We conducted several one-day field trips to the Cofre de Perote and the Pico de Orizaba in the Mexican state of Veracruz, where one of the world's highest tree lines is found at elevations up to 4,300m. For comparison, the timberline in cold temperate areas usually occurs around 2,000-2,400m above sea level. Being loaded with scientific equipment forced us to drive up the mountains by jeep and to ascend almost 3,000m in several hours, which makes it impossible to acclimatise to the altitude.
Measuring the water potential of Pinus hartwegii twigs above 4,000m
Since only 60 per cent of the oxygen concentration at sea level is available at 4,000m, conducting measurements and taking wood samples made this field trip pretty challenging and puffing. Fortunately, the breathtaking views and scientific curiosity of standing among Pinus hartwegii trees made all our efforts worthwhile.
The fact that conifers dominate at many timberlines and include the tallest plants (Sequoia sempervirens) and the oldest known individual trees (Pinus longaeva) is in no small part because they have clever microscopic valves in their water conductive cells. These valves play an essential role in letting water pass through special channels between neighbouring cells without sacrificing safety from air entry.
Comparing the wood of Pinus hartwegii with that of other conifers reveals that the valves in this pine species are exceptionally large in relation to the channel structure. These fancy valves suggest that Pinus hartwegii has relatively high safety margins when facing drought- or freezing-induced water stress, and may explain why the trees dominate at elevations of 3,500m and more.
Scientists doing basic fundamental research are probably all too often tempted to think that their work cannot be easily disseminated to a wider audience.
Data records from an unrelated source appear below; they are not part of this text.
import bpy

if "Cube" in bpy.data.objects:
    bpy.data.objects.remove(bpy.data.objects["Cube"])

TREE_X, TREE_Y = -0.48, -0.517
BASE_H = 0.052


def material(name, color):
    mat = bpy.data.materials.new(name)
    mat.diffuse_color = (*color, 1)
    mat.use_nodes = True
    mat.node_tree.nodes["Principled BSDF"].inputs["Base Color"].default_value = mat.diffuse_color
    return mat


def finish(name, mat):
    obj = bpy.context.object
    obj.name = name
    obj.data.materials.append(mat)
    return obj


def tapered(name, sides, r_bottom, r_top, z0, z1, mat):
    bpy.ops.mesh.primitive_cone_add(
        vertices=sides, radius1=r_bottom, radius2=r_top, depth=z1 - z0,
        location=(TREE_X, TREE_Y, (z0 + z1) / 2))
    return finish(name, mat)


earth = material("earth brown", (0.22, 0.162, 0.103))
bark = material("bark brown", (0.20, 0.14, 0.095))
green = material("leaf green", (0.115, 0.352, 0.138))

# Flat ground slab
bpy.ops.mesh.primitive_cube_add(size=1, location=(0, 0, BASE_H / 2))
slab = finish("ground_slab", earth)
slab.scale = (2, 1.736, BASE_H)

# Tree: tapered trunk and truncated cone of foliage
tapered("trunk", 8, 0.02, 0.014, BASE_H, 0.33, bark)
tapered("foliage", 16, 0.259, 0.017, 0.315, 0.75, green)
But our research on Pinus hartwegii covers an interesting side story: this species could potentially be used as a pioneering tree for Mars.
It is clear that no living tree species could survive the current Martian atmosphere. For one thing, temperatures are far too extreme, varying from a numbing -111°C during the polar winters to pleasant highs of up to 26°C in summer. Another serious problem is the thin (that is, low-pressure) atmosphere, which means liquid water is not stable at the surface. Obviously, growing on Mars is not what terrestrial trees have evolved for. If any living organism is capable of surviving such conditions, then some microbes or tough lichens would seem much more suitable than pine trees.
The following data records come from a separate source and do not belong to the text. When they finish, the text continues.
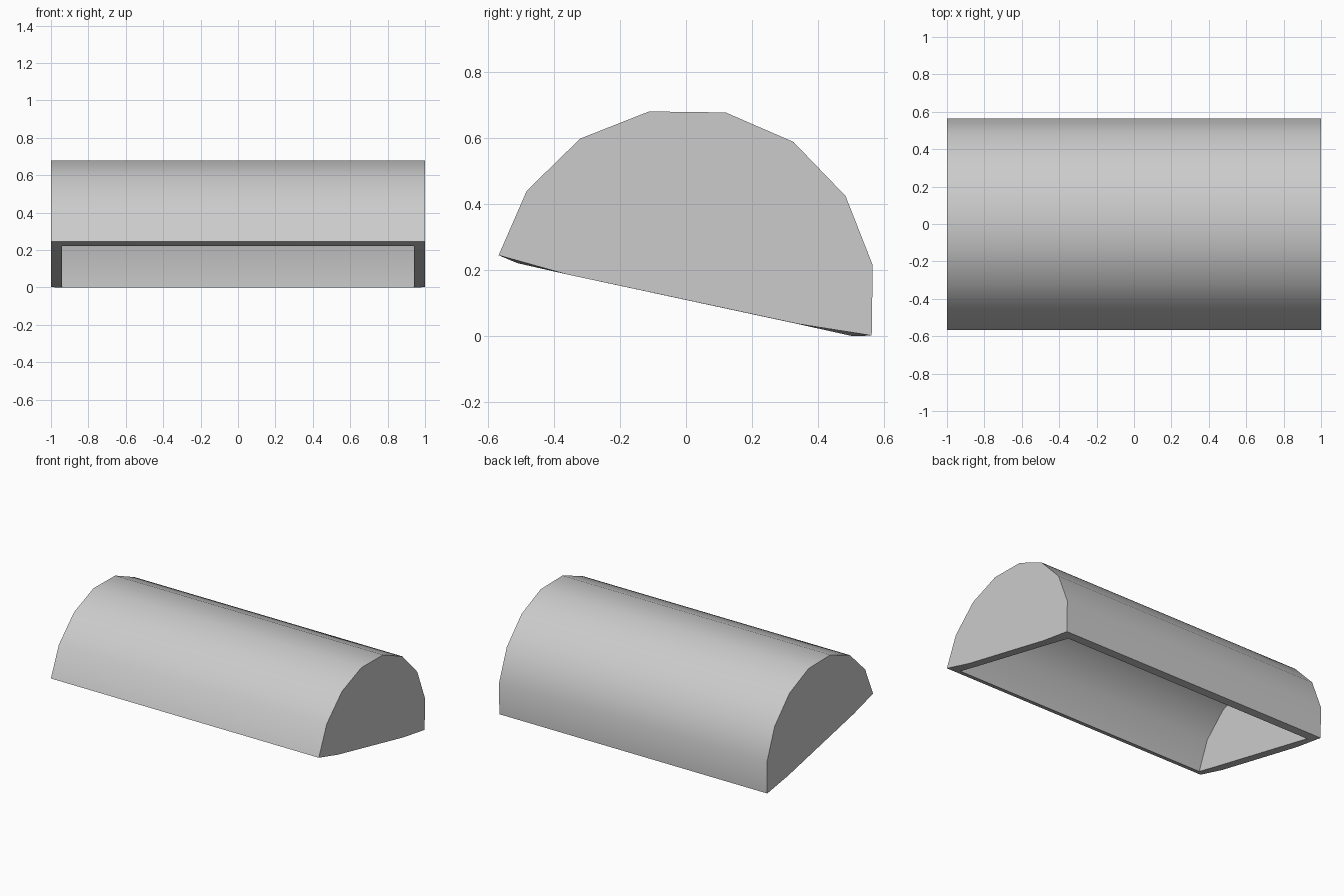
import bpy, bmesh, math

if "Cube" in bpy.data.objects:
    bpy.data.objects.remove(bpy.data.objects["Cube"])

# Arched side profile (y, z) from front lip over the top to back lip
arc = [(-0.567, 0.245), (-0.482, 0.44), (-0.32, 0.598), (-0.112, 0.68), (0.12, 0.677),
       (0.325, 0.588), (0.483, 0.424), (0.565, 0.215), (0.562, 0.002)]
# Lower edge of the end walls, back to front
outer = arc + [(0.34, 0.037), (-0.36, 0.187)]

# Inner profile: arc shrunk towards the middle, with the lips on the sloped opening
k = 0.9
inner = [(y * k, 0.11 + (z - 0.11) * k) for y, z in arc]
inner[0], inner[-1] = (-0.51, 0.221), (0.505, 0.0)
inner += [(0.34, 0.0365), (-0.36, 0.187)]

bm = bmesh.new()


def ring(profile, x):
    return [bm.verts.new((x, y, z)) for y, z in profile]


out_l, out_r = ring(outer, -1.0), ring(outer, 1.0)
in_l, in_r = ring(inner, -0.942), ring(inner, 0.942)
n, last = len(outer), len(arc) - 1

# Outer and inner curved skins
for a, b in ((out_l, out_r), (in_r, in_l)):
    for i in range(last):
        bm.faces.new((a[i], a[i + 1], b[i + 1], b[i]))

# Flat end walls, outside and inside
for r in (out_l, out_r, in_l, in_r):
    bm.faces.new(r)

# Rim around the open underside
for i in (0, last):
    bm.faces.new((out_l[i], out_r[i], in_r[i], in_l[i]))
for o, s in ((out_l, in_l), (out_r, in_r)):
    for i in range(last, n):
        j = (i + 1) % n
        bm.faces.new((o[i], o[j], s[j], s[i]))

bmesh.ops.recalc_face_normals(bm, faces=bm.faces)
mesh = bpy.data.meshes.new("arched_cover")
bm.to_mesh(mesh)
bm.free()
cover = bpy.data.objects.new("arched_cover", mesh)
bpy.context.collection.objects.link(cover)

# Smooth curved skin with sharp rims
bpy.context.view_layer.objects.active = cover
cover.select_set(True)
bpy.ops.object.shade_smooth_by_angle(angle=math.radians(30))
However, in line with recent ideas about geo-engineering our climate on planet Earth, we might be able to heat up Mars and increase its atmospheric density by introducing greenhouse gases. Once there is liquid water on Mars, the planet should be ready to support living plants, and the Martian soil has been shown to contain all the nutrients they need. Pinus hartwegii, and other plants that are well adapted to frost, drought, high solar radiation and low oxygen levels, could play a crucial role in the terraforming of Mars, because plants will produce oxygen and accelerate the warming of the planet.
While descending from a high Mexican mountain, it is easy to imagine how altitudinal changes in environment can be associated with plans for the terraforming of Mars: each drop in elevation results in a warmer, wetter, and more diverse biological community. Perhaps a similar ecosystem change on Mars may not be impossible once the basic elements have been introduced and life has got a foothold.
Whether or not the terraforming of Mars falls within our technological capabilities, the economic resources required are undoubtedly far more than what any society is willing spend on such a project. But both NASA and ESA plan historic Mars missions in the near future, so perhaps dreaming about a green home for humans more than 55 million kilometres from Earth isn't so crazy after all.
Until recently, Dr Steven Jansen was a scientific collaborator at the Royal Botanic Gardens, Kew and he now holds a Carl-Zeiss junior professorship in tropical botany at the Institute of Systematic Botany & Ecology, Ulm University, Germany.
Dr Guillermo Angeles is a researcher at the Institute of Ecology at Xalapa, Veracruz, Mexico.